Domestic shorthaired cats are believed to be descendants of the Caffre cat, a species of African wildcat which was first tamed by the Egyptians as long ago as 2,500 BC. Cats were so revered in Egypt that they were sometimes mumified and buried with their owners. The Egyptian cat goddess, Bastet, had the body of a woman and the head of a cat and represented love and fertility. The Caffre cat was smuggled out of Egypt and traded by Phoenician sailors, and Romans probably were the first to bring domesticated cats to the British Isles. Many more were brought to Europe by Crusaders during the Middle Ages. These ancient cats inter-bred with smaller wildcats of the continent. The first domestic cats in North America arrived with the colonists.
Humans have often relied on cats for their hunting skills. In Egypt, cats kept the rodent population under control in the grain fields along the Nile. The Black Plague, a disease carried by rats across the continent of Europe during the 14th century, was perhaps eased by cats who continued to hunt the diseased rats and did not suffer from the plague. In North America, during the Gold Rush of the late 1800s, cats played an important role in keeping rats out of the gold mines. However, because of their nocturnal (night-time) hunting habits, humans have associated cats with witchcraft and devilment for many centuries.

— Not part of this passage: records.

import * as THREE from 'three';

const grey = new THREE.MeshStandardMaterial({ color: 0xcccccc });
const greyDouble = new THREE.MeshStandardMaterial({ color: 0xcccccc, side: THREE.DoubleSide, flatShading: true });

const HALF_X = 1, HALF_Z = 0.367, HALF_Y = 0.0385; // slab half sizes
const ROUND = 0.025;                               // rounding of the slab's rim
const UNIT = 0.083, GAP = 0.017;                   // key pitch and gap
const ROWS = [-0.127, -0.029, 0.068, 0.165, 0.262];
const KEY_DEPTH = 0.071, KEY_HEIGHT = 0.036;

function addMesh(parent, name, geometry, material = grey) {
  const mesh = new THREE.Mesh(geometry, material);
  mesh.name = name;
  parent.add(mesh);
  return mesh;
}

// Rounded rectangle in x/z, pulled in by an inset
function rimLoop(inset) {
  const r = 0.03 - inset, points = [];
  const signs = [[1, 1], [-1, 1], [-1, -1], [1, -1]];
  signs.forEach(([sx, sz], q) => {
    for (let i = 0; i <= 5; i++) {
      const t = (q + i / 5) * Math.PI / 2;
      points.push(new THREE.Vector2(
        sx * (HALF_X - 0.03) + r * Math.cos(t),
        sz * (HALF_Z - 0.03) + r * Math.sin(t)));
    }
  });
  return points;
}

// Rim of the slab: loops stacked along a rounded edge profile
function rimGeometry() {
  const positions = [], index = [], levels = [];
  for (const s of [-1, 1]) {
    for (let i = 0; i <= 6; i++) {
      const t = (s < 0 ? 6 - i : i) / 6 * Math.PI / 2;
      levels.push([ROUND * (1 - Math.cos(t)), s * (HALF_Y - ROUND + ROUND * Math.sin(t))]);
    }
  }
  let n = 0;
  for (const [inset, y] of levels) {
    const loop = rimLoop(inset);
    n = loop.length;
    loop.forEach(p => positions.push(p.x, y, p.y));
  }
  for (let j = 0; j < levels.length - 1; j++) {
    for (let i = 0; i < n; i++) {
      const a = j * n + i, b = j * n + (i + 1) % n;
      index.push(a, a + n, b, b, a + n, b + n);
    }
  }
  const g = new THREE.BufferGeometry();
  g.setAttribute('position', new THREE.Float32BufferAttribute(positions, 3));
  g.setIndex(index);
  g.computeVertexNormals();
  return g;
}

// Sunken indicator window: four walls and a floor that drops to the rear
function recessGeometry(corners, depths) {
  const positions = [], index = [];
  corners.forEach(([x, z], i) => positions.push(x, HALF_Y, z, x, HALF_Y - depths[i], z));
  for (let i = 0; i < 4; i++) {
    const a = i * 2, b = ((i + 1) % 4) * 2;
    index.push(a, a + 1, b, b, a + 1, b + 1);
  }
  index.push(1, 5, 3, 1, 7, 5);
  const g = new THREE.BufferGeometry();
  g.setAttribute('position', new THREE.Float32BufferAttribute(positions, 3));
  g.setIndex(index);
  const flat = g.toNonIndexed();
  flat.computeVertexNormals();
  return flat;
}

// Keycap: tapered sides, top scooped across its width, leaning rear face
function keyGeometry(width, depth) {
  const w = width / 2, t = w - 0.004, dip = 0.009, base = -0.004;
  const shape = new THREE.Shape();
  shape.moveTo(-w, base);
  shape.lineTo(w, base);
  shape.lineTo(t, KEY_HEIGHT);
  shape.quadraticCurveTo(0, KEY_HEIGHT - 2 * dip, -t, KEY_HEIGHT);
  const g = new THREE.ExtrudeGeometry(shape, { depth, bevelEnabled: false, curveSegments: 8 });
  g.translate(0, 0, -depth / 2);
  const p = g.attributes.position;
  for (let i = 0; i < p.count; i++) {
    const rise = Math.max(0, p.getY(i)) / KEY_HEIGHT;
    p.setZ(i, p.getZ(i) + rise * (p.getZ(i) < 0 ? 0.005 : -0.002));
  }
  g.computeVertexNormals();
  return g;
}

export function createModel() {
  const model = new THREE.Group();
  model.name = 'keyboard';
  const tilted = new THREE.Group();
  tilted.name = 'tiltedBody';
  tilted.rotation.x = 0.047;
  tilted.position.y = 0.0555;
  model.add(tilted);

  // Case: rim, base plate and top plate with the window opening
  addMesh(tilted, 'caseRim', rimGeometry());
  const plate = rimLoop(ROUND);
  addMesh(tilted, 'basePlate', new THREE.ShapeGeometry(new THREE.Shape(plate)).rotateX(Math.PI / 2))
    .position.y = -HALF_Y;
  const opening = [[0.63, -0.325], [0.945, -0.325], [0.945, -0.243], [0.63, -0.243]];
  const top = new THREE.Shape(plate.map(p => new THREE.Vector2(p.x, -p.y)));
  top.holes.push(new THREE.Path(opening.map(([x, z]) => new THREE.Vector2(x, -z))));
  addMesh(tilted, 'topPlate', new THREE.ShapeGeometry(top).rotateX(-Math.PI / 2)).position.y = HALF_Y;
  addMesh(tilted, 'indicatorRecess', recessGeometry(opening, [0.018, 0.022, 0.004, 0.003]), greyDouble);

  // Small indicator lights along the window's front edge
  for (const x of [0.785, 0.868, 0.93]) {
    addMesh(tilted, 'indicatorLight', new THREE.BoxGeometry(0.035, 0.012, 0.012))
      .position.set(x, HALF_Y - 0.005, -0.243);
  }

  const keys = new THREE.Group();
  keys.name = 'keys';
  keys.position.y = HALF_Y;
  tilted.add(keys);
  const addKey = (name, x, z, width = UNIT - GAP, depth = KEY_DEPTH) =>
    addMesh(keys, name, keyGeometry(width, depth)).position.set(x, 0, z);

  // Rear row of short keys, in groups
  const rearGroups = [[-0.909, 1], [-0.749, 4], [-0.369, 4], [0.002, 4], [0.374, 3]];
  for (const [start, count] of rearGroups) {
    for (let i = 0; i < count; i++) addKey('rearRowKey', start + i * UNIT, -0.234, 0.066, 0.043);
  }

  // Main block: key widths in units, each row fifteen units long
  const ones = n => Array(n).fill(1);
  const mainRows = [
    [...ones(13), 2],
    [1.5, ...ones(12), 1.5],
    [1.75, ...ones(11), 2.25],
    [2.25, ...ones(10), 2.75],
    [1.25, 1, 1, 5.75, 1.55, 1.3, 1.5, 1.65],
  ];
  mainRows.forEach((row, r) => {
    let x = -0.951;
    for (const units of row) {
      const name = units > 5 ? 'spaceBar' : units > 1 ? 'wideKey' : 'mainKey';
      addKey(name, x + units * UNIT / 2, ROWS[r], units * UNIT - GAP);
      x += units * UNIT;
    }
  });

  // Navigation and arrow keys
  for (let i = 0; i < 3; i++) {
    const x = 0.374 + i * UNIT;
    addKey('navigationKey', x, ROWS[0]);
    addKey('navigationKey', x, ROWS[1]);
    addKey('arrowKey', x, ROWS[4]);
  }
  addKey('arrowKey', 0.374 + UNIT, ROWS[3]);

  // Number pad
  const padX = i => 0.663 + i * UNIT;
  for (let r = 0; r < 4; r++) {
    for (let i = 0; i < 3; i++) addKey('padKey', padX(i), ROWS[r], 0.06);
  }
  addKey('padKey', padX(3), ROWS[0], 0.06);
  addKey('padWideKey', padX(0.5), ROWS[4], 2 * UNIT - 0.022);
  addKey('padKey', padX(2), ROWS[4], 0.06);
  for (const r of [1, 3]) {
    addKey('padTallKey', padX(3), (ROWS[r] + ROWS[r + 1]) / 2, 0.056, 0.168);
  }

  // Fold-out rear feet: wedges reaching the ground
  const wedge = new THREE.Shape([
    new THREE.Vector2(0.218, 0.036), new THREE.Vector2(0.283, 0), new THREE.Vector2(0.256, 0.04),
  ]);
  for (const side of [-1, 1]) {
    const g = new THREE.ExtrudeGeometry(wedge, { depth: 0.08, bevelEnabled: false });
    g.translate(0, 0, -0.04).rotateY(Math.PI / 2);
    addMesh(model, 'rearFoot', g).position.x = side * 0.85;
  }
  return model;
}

This association has been responsible for many acts of cruelty toward cats over hundreds of years.
Throughout their history, cats have remained approximately the same size, about 8 – 10 pounds at maturity. A number of breed differences have developed, but over time, cats have not varied a great deal in their physical appearance. The feline body is extremely flexible, with a skeleton consisting of more than 230 bones. (Humans have 206 bones.) The pelvis and shoulders of the cat are more loosely attached to the spine than in most other animals which walk on four legs. The front legs are connected to the body by muscles only – there is no “shoulder joint” as in most other mammals.

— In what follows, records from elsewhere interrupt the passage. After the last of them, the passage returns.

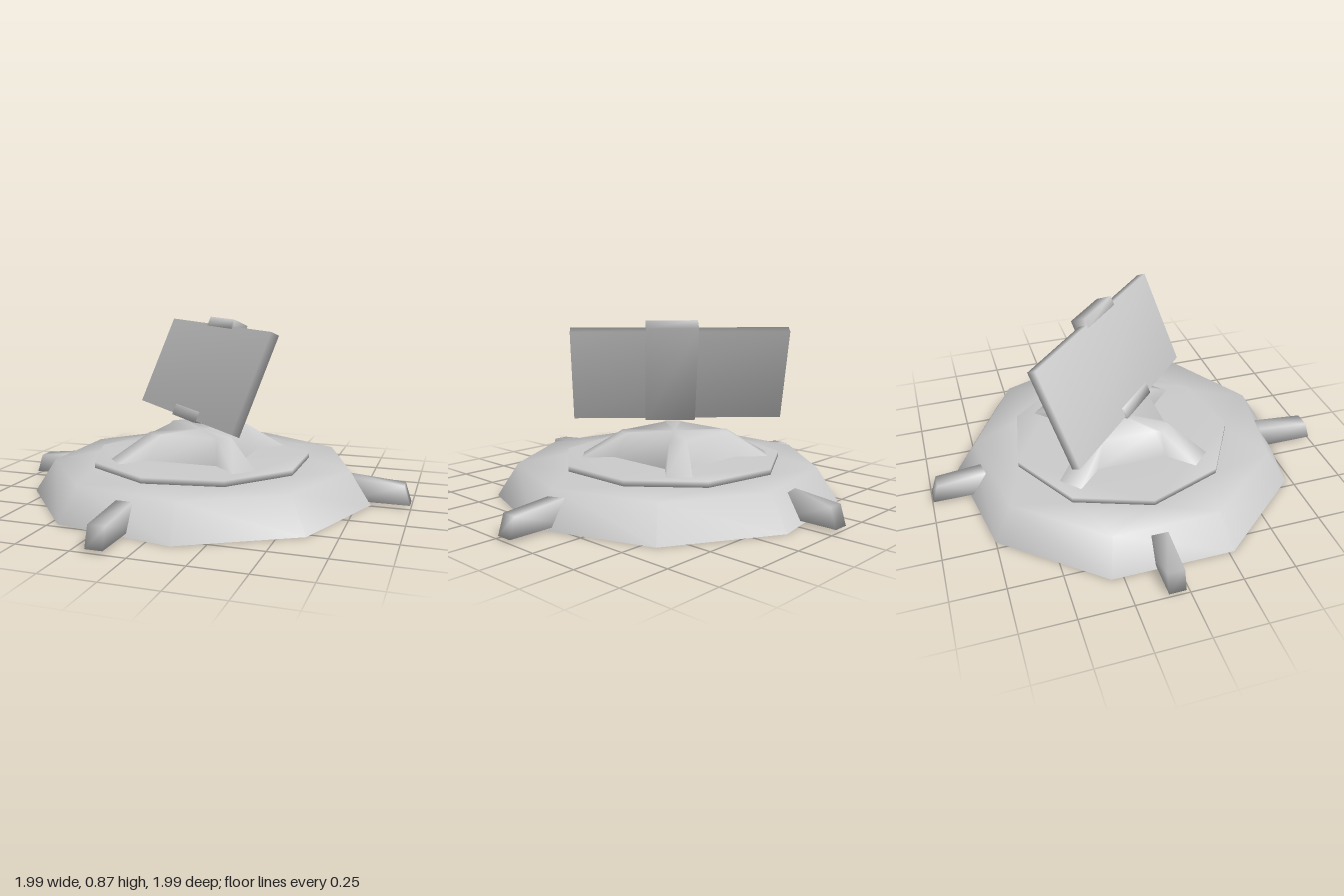
import * as THREE from 'three';
import { mergeVertices } from 'three/addons/utils/BufferGeometryUtils.js';

const material = new THREE.MeshStandardMaterial({ color: 0xcccccc, side: THREE.DoubleSide });
const SIDES = 9;
const PLATE = { x: -0.05, z: -0.03, radius: 0.552 };

// Adds a mesh whose shared corners are shaded smoothly
function part(name, geometry, parent) {
  geometry.deleteAttribute('uv');
  geometry.deleteAttribute('normal');
  const smooth = mergeVertices(geometry);
  smooth.computeVertexNormals();
  const mesh = new THREE.Mesh(smooth, material);
  mesh.name = name;
  parent.add(mesh);
  return mesh;
}

// Side profile given a width, centred on it
function extrude(points, width) {
  const shape = new THREE.Shape(points.map(([x, y]) => new THREE.Vector2(x, y)));
  const geometry = new THREE.ExtrudeGeometry(shape, { depth: width, bevelEnabled: false });
  return geometry.translate(0, 0, -width / 2);
}

// Corner of the plate outline, which has a point towards -x
function plateCorner(i) {
  const angle = Math.PI + (i * 2 * Math.PI) / SIDES;
  return [PLATE.x + PLATE.radius * Math.cos(angle), PLATE.z + PLATE.radius * Math.sin(angle)];
}

// Sloping wall and flat shoulder; the inner edge follows the plate outline
function baseGeometry() {
  const profile = [[0.85, 0], [0.747, 0.16], [0.552, 0.16]].map(([r, y]) => new THREE.Vector2(r, y));
  const geometry = new THREE.LatheGeometry(profile, SIDES, Math.PI / 2).translate(-0.035, 0, -0.015);
  const position = geometry.attributes.position;
  for (let i = 0; i <= SIDES; i++) {
    const [x, z] = plateCorner((2 * SIDES + 4 - i) % SIDES);
    position.setXYZ(i * 3 + 2, x, 0.16, z);
  }
  return geometry;
}

// Four-armed pedestal: one corner's outline turned through four quarters
function pedestalGeometry() {
  const rings = [
    { y: 0.188, corner: [[0.255, 0.17], [0.37, 0.285], [0.285, 0.367], [0.17, 0.255]] },
    { y: 0.31, corner: [[0.2, 0.13], [0.213, 0.16], [0.16, 0.213], [0.13, 0.2]] },
  ];
  const positions = [];
  for (const { y, corner } of rings) {
    for (let quarter = 0; quarter < 4; quarter++) {
      for (let [x, z] of corner) {
        for (let i = 0; i < quarter; i++) [x, z] = [-z, x];
        positions.push(x, y, z);
      }
    }
  }
  positions.push(0, 0.31, 0);
  const n = 16;
  const index = [];
  for (let i = 0; i < n; i++) {
    const j = (i + 1) % n;
    index.push(i, n + i, j, j, n + i, n + j); // sloping side
    index.push(2 * n, n + j, n + i); // top
  }
  const geometry = new THREE.BufferGeometry();
  geometry.setAttribute('position', new THREE.Float32BufferAttribute(positions, 3));
  geometry.setIndex(index);
  return geometry;
}

export function createModel() {
  const model = new THREE.Group();
  model.name = 'turretStation';

  // Hollow base, open underneath
  part('baseShell', baseGeometry(), model);

  // Raised plate closing the middle of the base
  const outline = Array.from({ length: SIDES }, (_, i) => plateCorner(i));
  const plate = extrude(outline, 0.03).rotateX(Math.PI / 2);
  part('raisedPlate', plate, model).position.y = 0.173;

  part('pedestal', pedestalGeometry(), model).position.set(-0.058, 0, -0.045);

  // Four wedge feet: name, direction, position, inner end
  const feet = [
    ['leftFoot', 0, [0, -0.053], 0.7],
    ['backFoot', Math.PI / 2, [-0.078, 0], 0.73],
    ['rightFoot', Math.PI, [0, -0.058], 0.75],
    ['frontFoot', -Math.PI / 2, [-0.143, 0], 0.7],
  ];
  for (const [name, angle, [x, z], inner] of feet) {
    const profile = [[inner, 0.015], [0.997, 0.015], [0.967, 0.108], [inner, 0.132]];
    const foot = part(name, extrude(profile, 0.08), model);
    foot.rotation.y = angle;
    foot.position.set(x, 0, z);
  }

  // Leaning panel, floating over the pedestal
  const panel = new THREE.Group();
  panel.name = 'panelAssembly';
  panel.position.set(-0.055, 0.6, -0.073);
  panel.rotation.set(-0.42, -0.772, 0, 'YXZ');
  model.add(panel);
  part('panel', new THREE.BoxGeometry(1.05, 0.495, 0.045), panel);

  // Bracket down the back of the panel, hooked over its top and bottom edges
  const bracket = extrude([
    [-0.054, -0.24], [0.032, -0.258], [0.032, -0.2], [0.012, -0.2],
    [0.012, 0.235], [0.03, 0.235], [0.03, 0.282], [-0.054, 0.282],
  ], 0.25);
  part('bracket', bracket.rotateY(-Math.PI / 2), panel).position.x = 0.04;

  return model;
}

When a veterinarian evaluates your cat in the veterinary clinic, the age, sex, and living environment of the animal are top considerations. The general behavior of the cat and whether or not it is allowed to roam outdoors are things the doctor will want to know. The veterinarian will ask about the occurrence of vomiting, diarrhea, coughing, and sneezing. Diet, litter box habits, and the presence of other animals in the home are also important factors in determining the health of the patient. In addition, any significant weight loss in a feline patient could signal a serious health problem. (One pound in the cat is equal to about 15 – 20 pounds in a human.) Breed is usually not a strong consideration in the veterinary evaluation, although some breeds do tend to experience certain disease states more often than others.
Until recently, the two most common ways of giving medication to a cat have been by mouth, or by injection. Now, some medications can be given to cats through the skin in a dosage form called transdermal delivery. Cats have a simple stomach which is designed to handle large pieces of poorly chewed animal protein and fat. Because of this fact, it takes a very short time for any substance to pass from the stomach through the colon. Drugs that can be absorbed into the body very quickly can be given orally, but too much drug at once can cause considerable upset to the cat’s stomach, so oral medications are usually given in small doses more than once a day.
Transdermal delivery is a way to avoid stomach upset and to make giving the drug less traumatic to both you and your cat. When a medication can be given transdermally, the medicine is incorporated into a gel which is applied to the inside of the ear. If your cat requires oral medication, ask your veterinarian if the drug is one which can be given in this way. If the veterinarian works with a pharmacist to prepare this type of dosage form, be sure to consult the pharmacist about how to give the drug properly and about safe handling of the medication.
When a medication is given to a cat by injection, it is usually administered “subcutaneously.” This means it is injected into the tissue which lies just below the skin. Cats have a good deal of this tissue, and this injection sight is usually
more safe than injections given in muscle, which could cause nerve dais-::.–u- in the specialized feline body. If an intramuscular injection is required, the veterinarian will usually inject the large muscle in the thigh area.
Once the medication your cat is given is absorbed, the drug is carried through the circulatory system and through all organs. Since the chemical makeup of the cat is no different from other mammals, the distribution of most drugs is similar in cats as in other species. However, the liver and kidneys of the cat are quite different than other species and the proper dosages of many drugs are very different for cats than for other pets. Because the cat’s body processes medications in a special way, some drugs last longer in this animal and any dose other than the proper one for a cat may be extremely harmful. It is important to follow the directions your veterinarian gives for administering medication to your cat, and to keep medications intended for other pets or human members of your household, safely away from the reach of your cat.